Two Words You Must Understand: “Observation Status.”
If you are on Medicare, there are two words you need to understand that will save you unneeded stress and money. They are: “Observation Status.” When you or a loved one are taken to the Emergency Room, you can save yourself thousands of dollars by clarifying if you are on observation status or not.
Medicare pays for inpatient and outpatient services very differently. If you are on observation status, you have not been admitted to the hospital and are considered to be outpatient, even if you sleep in a bed over night. Confused yet?
So, why should you clarify if you are on observation status? Medicare Part A will only pay for a hospital stay if you have been admitted to the hospital with a doctor’s order; it will not pay if you are on observation status. In addition, observation status does not qualify you for the 3-day stay in the hospital that is required for Medicare Part A to pay for a skilled-nursing facility.
Let me give you an example. Sally was taken to the Emergency Room by her daughter. Sally received care, treatment and ate and slept at the hospital for 4 days. Upon discharge the doctor ordered rehabilitation to a skilled-nursing facility to help her recover strength and mobility prior to going home. Sally and her daughter were under the assumption that Medicare would pay the bill. They were shocked when Sally received a bill for close to $15,000.00 after she returned home from the nursing facility. Unfortunately, Sally found out after it was too late that she had never been officially admitted to the hospital, but was only on “Observation Status”, and therefore Medicare would not cover her stay.
Next time you find yourself at the hospital, make sure you clarify your status. Simply ask your doctor or the hospital staff, “Am I admitted Inpatient”, or “Am I on Observation Status?” You will be glad you did.

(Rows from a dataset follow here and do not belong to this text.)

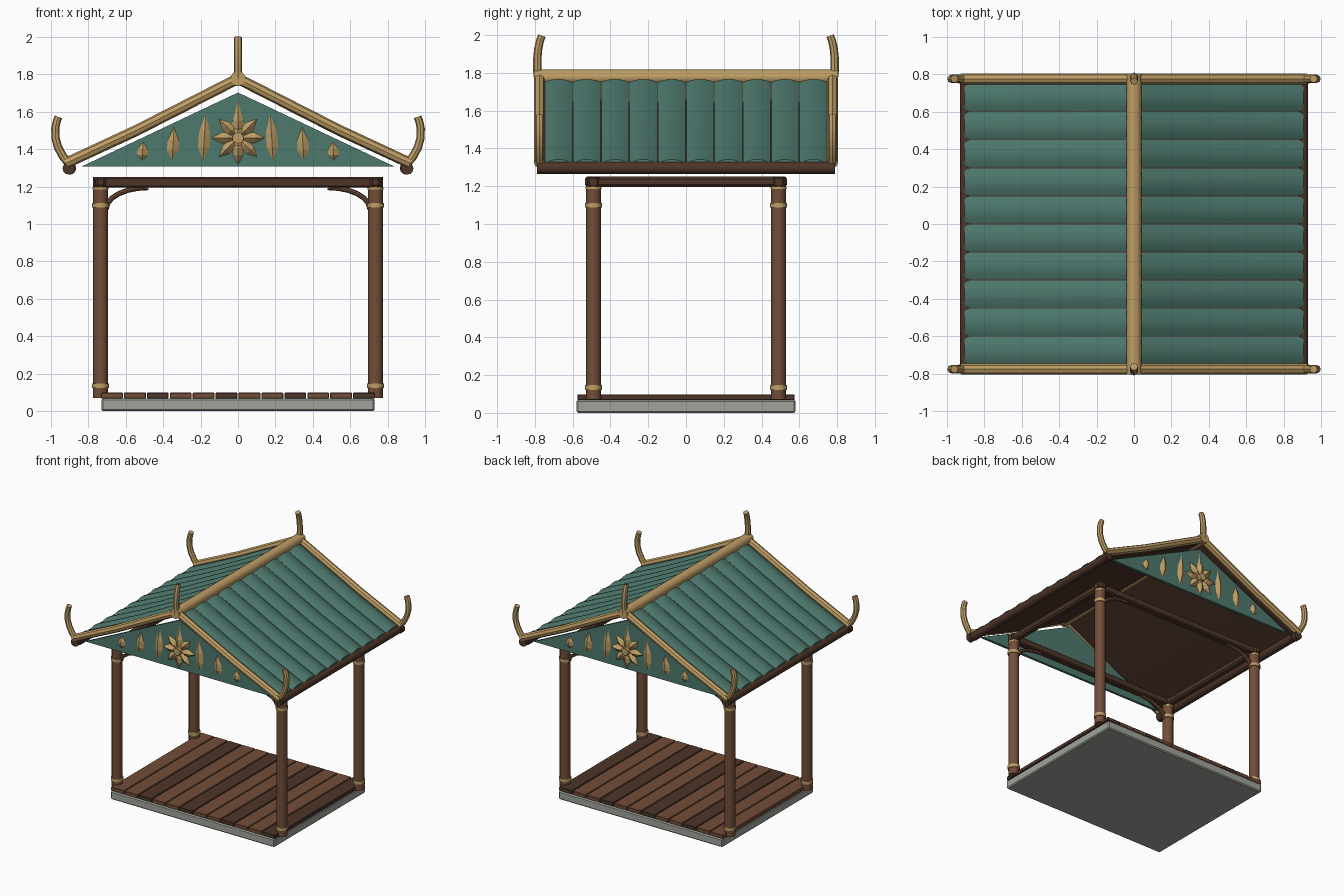
import bpy, bmesh, math
from mathutils import Vector, Matrix

if "Cube" in bpy.data.objects:
    bpy.data.objects.remove(bpy.data.objects["Cube"])


def material(name, rgb):
    m = bpy.data.materials.new(name)
    m.diffuse_color = (*rgb, 1)
    m.use_nodes = True
    m.node_tree.nodes["Principled BSDF"].inputs["Base Color"].default_value = m.diffuse_color
    return m


WOOD = material("wood", (0.17, 0.075, 0.04))
DARK = material("dark_wood", (0.075, 0.035, 0.022))
GOLD = material("gold", (0.52, 0.34, 0.13))
GREEN = material("green_tile", (0.075, 0.19, 0.155))
STONE = material("stone", (0.35, 0.37, 0.33))


def finish(name, bm, mat, smooth=None):
    bmesh.ops.recalc_face_normals(bm, faces=bm.faces)
    me = bpy.data.meshes.new(name)
    bm.to_mesh(me)
    bm.free()
    ob = bpy.data.objects.new(name, me)
    bpy.context.collection.objects.link(ob)
    me.materials.append(mat)
    if smooth:
        select(ob)
        bpy.ops.object.shade_smooth_by_angle(angle=math.radians(smooth))
    return ob


def select(ob):
    bpy.ops.object.select_all(action='DESELECT')
    ob.select_set(True)
    bpy.context.view_layer.objects.active = ob


def box(name, lo, hi, mat, bevel=0.0):
    bm = bmesh.new()
    lo, hi = Vector(lo), Vector(hi)
    bmesh.ops.create_cube(bm, size=1, matrix=Matrix.Translation((lo + hi) / 2) @ Matrix.Diagonal((*(hi - lo), 1)))
    if bevel:
        bmesh.ops.bevel(bm, geom=bm.edges[:], offset=bevel, segments=1, affect='EDGES')
    return finish(name, bm, mat)


def rod(name, a, b, r, mat, sides=12):
    a, b = Vector(a), Vector(b)
    rot = (b - a).to_track_quat('Z', 'Y').to_matrix().to_4x4()
    bm = bmesh.new()
    bmesh.ops.create_cone(bm, cap_ends=True, segments=sides, radius1=r, radius2=r, depth=(b - a).length,
                          matrix=Matrix.Translation((a + b) / 2) @ rot)
    return finish(name, bm, mat, 40)


def tube(name, pts, r, mat, tip=1.0):
    cu = bpy.data.curves.new(name, 'CURVE')
    cu.dimensions = '3D'
    cu.bevel_depth, cu.bevel_resolution, cu.use_fill_caps = r, 2, True
    sp = cu.splines.new('POLY')
    sp.points.add(len(pts) - 1)
    for i, p in enumerate(pts):
        sp.points[i].co = (*p, 1)
        sp.points[i].radius = 1 + (tip - 1) * i / (len(pts) - 1)
    ob = bpy.data.objects.new(name, cu)
    bpy.context.collection.objects.link(ob)
    cu.materials.append(mat)
    select(ob)
    bpy.ops.object.convert(target='MESH')
    bpy.ops.object.shade_smooth_by_angle(angle=math.radians(40))
    return ob


# Stone base and deck planks
box("stone_base", (-0.73, -0.58, 0), (0.73, 0.58, 0.068), STONE, 0.008)
for i in range(12):
    x = -0.735 + i * 0.1225
    box(f"deck_plank_{i}", (x + 0.003, -0.575, 0.068), (x + 0.1195, 0.575, 0.098),
        DARK if i % 3 == 2 else WOOD, 0.003)

# Posts with gold rings, and curved braces
for sx in (-1, 1):
    for sy in (-1, 1):
        x, y = 0.735 * sx, 0.49 * sy
        rod("post", (x, y, 0.07), (x, y, 1.25), 0.04, WOOD)
        for z, h, r in ((0.135, 0.013, 0.046), (1.1, 0.012, 0.046), (1.19, 0.006, 0.042)):
            rod("post_ring", (x, y, z - h), (x, y, z + h), r, GOLD)
        arc = [math.radians(a) for a in range(0, 91, 15)]
        tube("curved_brace", [(sx * (0.48 + 0.225 * math.cos(a)), y, 1.08 + 0.115 * math.sin(a)) for a in arc],
             0.014, WOOD)

# Top beams
for s in (-1, 1):
    box("cross_beam", (-0.775, s * 0.49 - 0.028, 1.195), (0.775, s * 0.49 + 0.028, 1.25), DARK, 0.008)
    box("side_beam", (s * 0.735 - 0.028, -0.535, 1.196), (s * 0.735 + 0.028, 0.535, 1.251), DARK, 0.012)

# Slope line of the roof, ridge to eave
SLOPE = [(0.0, 1.772), (0.27, 1.634), (0.54, 1.497), (0.905, 1.328)]

# Roof: dark under-panel and rows of arched tile strips
for s in (-1, 1):
    bm = bmesh.new()
    rows = []
    for dz in (-0.012, -0.028):
        for y in (-0.75, 0.75):
            rows.append([bm.verts.new((s * max(x, 0.012), y, z + dz)) for x, z in SLOPE])
    a, b, c, d = rows
    for p, q in ((a, b), (b, d), (d, c), (c, a)):
        for i in range(len(SLOPE) - 1):
            bm.faces.new((p[i], p[i + 1], q[i + 1], q[i]))
    for i in (0, -1):
        bm.faces.new((a[i], b[i], d[i], c[i]))
    finish("roof_underside", bm, DARK)

    for k in range(10):
        bm = bmesh.new()
        grid = []
        for x, z in SLOPE:
            row = []
            for j in range(7):
                t = j / 6 * 2 - 1
                row.append(bm.verts.new((s * x, -0.675 + k * 0.15 + t * 0.073, z - 0.006 + 0.02 * (1 - t * t))))
            row.append(bm.verts.new((s * x, -0.602 + k * 0.15, z - 0.014)))
            row.append(bm.verts.new((s * x, -0.748 + k * 0.15, z - 0.014)))
            grid.append(row)
        for p, q in zip(grid, grid[1:]):
            for j in range(9):
                n = (j + 1) % 9
                bm.faces.new((p[j], p[n], q[n], q[j]))
        bm.faces.new(grid[0])
        bm.faces.new(grid[-1])
        finish("roof_tile_strip", bm, GREEN, 35)
    # Eave pole
    rod("eave_pole", (s * 0.898, -0.75, 1.297), (s * 0.898, 0.75, 1.297), 0.033, DARK)

rod("ridge_pole", (0, -0.805, 1.777), (0, 0.805, 1.777), 0.04, GOLD, 16)


def leaf(bm, cx, cz, length, half, angle, y, depth):
    # Faceted carved leaf: six-point outline with a raised ridge
    out = [(0, -0.5), (0.75, -0.22), (0.75, 0.08), (0, 0.5), (-0.75, 0.08), (-0.75, -0.22)]
    ca, sa = math.cos(angle), math.sin(angle)

    def at(u, v, d):
        u, v = u * half * 1.33, v * length
        return bm.verts.new((cx + u * ca - v * sa, y + d, cz + u * sa + v * ca))
    ring = [at(u, v, 0) for u, v in out]
    low, high, back = at(0, -0.2, depth), at(0, 0.1, depth), ring
    for f in ((0, 1, low), (5, 0, low), (2, 3, high), (3, 4, high)):
        bm.faces.new((ring[f[0]], ring[f[1]], f[2]))
    bm.faces.new((ring[1], ring[2], high, low))
    bm.faces.new((ring[4], ring[5], low, high))
    bm.faces.new(back)


for s in (-1, 1):
    y = 0.776 * s
    # Gable panel
    bm = bmesh.new()
    tri = ((-0.835, 1.308), (0.835, 1.308), (0, 1.703))
    f = [[bm.verts.new((x, s * d, z)) for x, z in tri] for d in (0.728, 0.748)]
    bm.faces.new(f[0])
    bm.faces.new(f[1])
    for i in range(3):
        j = (i + 1) % 3
        bm.faces.new((f[0][i], f[0][j], f[1][j], f[1][i]))
    finish("gable_panel", bm, GREEN)

    # Gable carvings: leaves and eight-petal flower
    bm = bmesh.new()
    leaf(bm, 0, 1.5, 0.34, 0.035, 0, 0.747 * s, 0.018 * s)
    for m in (-1, 1):
        for x, lo, hi, w in ((0.18, 1.335, 1.595, 0.032), (0.347, 1.34, 1.522, 0.032), (0.51, 1.34, 1.44, 0.03)):
            leaf(bm, m * x, (lo + hi) / 2, hi - lo, w, m * 0.06, 0.747 * s, 0.02 * s)
    finish("gable_leaves", bm, GOLD)
    bm = bmesh.new()
    for k in range(8):
        a = k * math.pi / 4
        leaf(bm, -0.08 * math.sin(a), 1.46 + 0.08 * math.cos(a), 0.125, 0.028, a, 0.75 * s, 0.025 * s)
    finish("gable_flower", bm, GOLD)
    rod("flower_centre", (0, 0.748 * s, 1.46), (0, 0.782 * s, 1.46), 0.03, GOLD)

    # Ridge finial
    tube("ridge_finial", [(0, s * a, z) for a, z in
         ((0.785, 1.78), (0.787, 1.83), (0.787, 1.88), (0.782, 1.93), (0.773, 1.97), (0.763, 1.997))],
         0.023, GOLD, 0.9)
    # Sloping gable poles and upturned eave horns
    for m in (-1, 1):
        tube("gable_pole", [(m * x, y, z) for x, z in ((0, 1.777), (0.54, 1.502), (0.922, 1.324))], 0.029, GOLD)
        tube("eave_horn", [(m * x, y, z) for x, z in
             ((0.905, 1.325), (0.935, 1.36), (0.962, 1.41), (0.976, 1.46), (0.977, 1.51), (0.969, 1.55), (0.96, 1.573))],
             0.023, GOLD, 0.92)
        rod("eave_knob", (m * 0.905, s * 0.75, 1.297), (m * 0.905, s * 0.79, 1.297), 0.033, DARK)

Tom Packer is an Elder Law Attorney serving all of Southeast Idaho. As part of his law practice, Tom offers Life Care Planning to deal with the challenges created by long-term illness, disability and incapacity. If you have a question about a senior’s legal, financial or healthcare needs, please call us.